When six young adults roll into town from the city, intent on recklessly riding their dirt bikes in the hilly countryside, they accidentally kill Billy (Matthew Hurley), Ed’s young son. In a panic, two of them immediately flee; the others remain, a few wishing to go for help, and only one staying by the child’s body. When Eddie returns from an errand to find his boy dead, he’s overwhelmed. He turns to another local for help, Mr. Wallace (Buck Flower), who refuses to divulge the name of the legendary witch who resides deep in the forest. But one of Wallace’s sons overhears their conversation and guides Ed partway to the secluded home of Haggis (Florence Schauffler), a severely timeworn woman. The withered old crone can’t bring Billy back from the dead; but she can aid in revenge. Conjuring up from beyond, Haggis marks the teens for bloody vengeance by Pumpkinhead, an enormous beast that is partially linked to Ed’s psyche.

The lighting, cinematography, music, and eerie sound effects all denote a chilling ‘80s horror film; it’s appropriately atmospheric and has enough scares to be a competent piece of B-movie amusement. The creature effects are helmed by much of the team behind “Predator,” while the film itself is directed by legendary effects master Stan Winston. There’s clearly a focus on makeup, prosthetics, and gore, all of which hold up well over time. The shriveled hag is exceptionally creepy, while Pumpkinhead is a memorable lusus naturae – somewhat childlike in its awkward, deformed visage, lanky appendages, and labored breathing.

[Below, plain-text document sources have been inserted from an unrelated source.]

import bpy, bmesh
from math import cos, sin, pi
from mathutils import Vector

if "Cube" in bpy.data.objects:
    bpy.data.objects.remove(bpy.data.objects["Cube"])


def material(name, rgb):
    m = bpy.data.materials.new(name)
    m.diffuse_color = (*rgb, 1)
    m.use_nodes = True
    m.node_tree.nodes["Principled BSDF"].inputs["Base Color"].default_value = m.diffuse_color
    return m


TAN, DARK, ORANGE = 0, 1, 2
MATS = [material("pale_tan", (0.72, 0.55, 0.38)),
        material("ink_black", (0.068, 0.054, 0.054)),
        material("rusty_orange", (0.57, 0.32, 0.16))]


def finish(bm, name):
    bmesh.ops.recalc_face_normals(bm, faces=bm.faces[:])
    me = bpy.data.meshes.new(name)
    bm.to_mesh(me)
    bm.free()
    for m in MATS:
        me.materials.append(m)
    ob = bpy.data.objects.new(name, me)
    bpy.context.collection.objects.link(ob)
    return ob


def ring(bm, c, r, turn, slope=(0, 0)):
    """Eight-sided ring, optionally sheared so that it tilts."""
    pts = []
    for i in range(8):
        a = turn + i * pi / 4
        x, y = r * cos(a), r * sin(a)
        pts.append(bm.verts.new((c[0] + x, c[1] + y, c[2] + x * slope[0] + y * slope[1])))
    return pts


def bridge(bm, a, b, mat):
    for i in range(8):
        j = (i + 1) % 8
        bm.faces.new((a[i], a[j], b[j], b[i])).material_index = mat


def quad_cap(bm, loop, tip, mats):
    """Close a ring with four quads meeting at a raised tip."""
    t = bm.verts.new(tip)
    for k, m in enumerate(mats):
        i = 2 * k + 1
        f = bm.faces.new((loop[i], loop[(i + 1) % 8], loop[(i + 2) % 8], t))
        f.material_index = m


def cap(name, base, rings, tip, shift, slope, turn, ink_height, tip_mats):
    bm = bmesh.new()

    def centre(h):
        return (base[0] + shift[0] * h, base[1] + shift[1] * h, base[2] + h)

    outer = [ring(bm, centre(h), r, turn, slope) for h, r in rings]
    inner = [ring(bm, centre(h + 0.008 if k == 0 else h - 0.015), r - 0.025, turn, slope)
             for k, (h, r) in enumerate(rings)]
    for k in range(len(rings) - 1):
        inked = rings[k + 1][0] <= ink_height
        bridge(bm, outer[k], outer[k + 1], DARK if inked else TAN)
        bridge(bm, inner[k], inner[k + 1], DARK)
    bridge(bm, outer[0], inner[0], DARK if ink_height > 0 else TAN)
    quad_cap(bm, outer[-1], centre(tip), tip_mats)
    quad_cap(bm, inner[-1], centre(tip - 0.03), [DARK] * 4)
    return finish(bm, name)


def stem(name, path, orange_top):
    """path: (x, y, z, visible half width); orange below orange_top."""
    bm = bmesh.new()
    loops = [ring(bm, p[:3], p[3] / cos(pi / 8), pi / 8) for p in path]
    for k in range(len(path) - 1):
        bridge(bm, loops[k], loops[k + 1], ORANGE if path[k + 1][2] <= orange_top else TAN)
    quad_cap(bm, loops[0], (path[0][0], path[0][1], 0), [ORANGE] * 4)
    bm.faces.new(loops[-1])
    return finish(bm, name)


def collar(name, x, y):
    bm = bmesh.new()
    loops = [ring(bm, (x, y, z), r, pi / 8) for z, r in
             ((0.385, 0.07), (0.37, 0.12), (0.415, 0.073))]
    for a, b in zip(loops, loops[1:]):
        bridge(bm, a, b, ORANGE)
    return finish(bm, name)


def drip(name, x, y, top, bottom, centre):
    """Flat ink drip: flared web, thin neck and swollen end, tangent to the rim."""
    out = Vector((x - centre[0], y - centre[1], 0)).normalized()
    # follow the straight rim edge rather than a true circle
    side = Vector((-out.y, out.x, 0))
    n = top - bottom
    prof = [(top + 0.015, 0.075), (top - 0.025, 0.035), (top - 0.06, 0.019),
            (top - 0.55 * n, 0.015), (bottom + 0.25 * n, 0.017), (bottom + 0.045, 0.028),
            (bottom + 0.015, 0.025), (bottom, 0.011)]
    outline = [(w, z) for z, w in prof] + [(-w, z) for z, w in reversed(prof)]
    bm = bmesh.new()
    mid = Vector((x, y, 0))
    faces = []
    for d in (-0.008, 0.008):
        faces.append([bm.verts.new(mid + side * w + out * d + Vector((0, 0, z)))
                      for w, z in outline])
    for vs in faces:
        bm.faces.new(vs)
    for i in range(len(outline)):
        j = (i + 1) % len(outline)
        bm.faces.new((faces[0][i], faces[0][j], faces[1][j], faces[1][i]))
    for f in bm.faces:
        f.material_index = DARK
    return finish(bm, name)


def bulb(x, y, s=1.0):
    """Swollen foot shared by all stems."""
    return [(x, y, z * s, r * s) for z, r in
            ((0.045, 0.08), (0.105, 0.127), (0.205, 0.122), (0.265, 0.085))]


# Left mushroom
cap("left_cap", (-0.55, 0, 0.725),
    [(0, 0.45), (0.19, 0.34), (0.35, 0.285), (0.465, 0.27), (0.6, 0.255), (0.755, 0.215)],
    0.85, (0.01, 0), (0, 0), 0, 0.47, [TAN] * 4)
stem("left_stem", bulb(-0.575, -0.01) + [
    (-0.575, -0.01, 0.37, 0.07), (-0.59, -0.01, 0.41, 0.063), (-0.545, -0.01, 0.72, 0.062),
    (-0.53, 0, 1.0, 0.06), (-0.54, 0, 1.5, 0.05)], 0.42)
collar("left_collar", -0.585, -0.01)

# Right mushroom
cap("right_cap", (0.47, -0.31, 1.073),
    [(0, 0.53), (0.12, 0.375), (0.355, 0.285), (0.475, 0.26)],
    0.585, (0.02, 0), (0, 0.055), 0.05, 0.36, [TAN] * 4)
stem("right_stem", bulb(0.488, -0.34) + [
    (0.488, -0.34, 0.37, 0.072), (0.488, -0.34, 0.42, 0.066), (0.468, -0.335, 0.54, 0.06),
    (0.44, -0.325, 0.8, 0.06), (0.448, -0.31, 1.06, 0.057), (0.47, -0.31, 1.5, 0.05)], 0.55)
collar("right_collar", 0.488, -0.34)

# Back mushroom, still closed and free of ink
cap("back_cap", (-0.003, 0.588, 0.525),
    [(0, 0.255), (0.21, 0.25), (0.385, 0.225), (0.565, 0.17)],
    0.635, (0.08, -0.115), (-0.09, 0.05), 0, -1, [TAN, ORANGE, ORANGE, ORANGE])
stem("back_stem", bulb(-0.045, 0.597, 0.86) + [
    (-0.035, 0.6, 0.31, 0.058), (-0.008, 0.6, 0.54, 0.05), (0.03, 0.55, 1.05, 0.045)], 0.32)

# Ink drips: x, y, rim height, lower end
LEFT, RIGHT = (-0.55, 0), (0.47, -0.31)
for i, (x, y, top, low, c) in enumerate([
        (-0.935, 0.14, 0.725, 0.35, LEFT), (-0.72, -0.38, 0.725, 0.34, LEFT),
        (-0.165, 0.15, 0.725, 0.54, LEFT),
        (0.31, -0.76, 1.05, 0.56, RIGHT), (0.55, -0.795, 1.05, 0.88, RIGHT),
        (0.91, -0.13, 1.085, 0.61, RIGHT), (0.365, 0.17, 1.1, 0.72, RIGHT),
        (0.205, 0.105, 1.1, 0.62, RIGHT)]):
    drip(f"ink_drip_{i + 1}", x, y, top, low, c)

For a standard monster movie, entirely too much time is spent reaffirming Eddie’s love for his child, which is the slow, detailed catalyst for the witchcraft that summons Pumpkinhead. But it’s unnecessary, primarily because Henriksen’s character isn’t much of a protagonist; and the bloodthirsty monstrosity’s arrival is – almost exclusively – what audiences crave. As for the victims, they’re essentially indistinguishable from one another; three guys and three girls who barricade themselves in a cabin, hoping to delay a visit from the authorities – or worse. When Pumpkinhead finally appears, the targets are slaughtered quickly, with camera angles and sets obscuring any movement constraints for the oversized puppet – its facial tics and general articulations aren’t disappointing (a scene in a closet borders on genius). And when the few survivors are forced to plead to closed doors, recreating the opening scene, it’s undeniably satisfactory (though the final persevering characters aren’t familiar enough to care about). Unfortunately, toward the conclusion, further exposition is inserted to chronicle the legend of the behemoth, which again slows down the action. But that actually lends to Pumpkinhead’s return in several feature-length sequels (even if they were all straight-to-video).

– Mike Massie

  • 5/10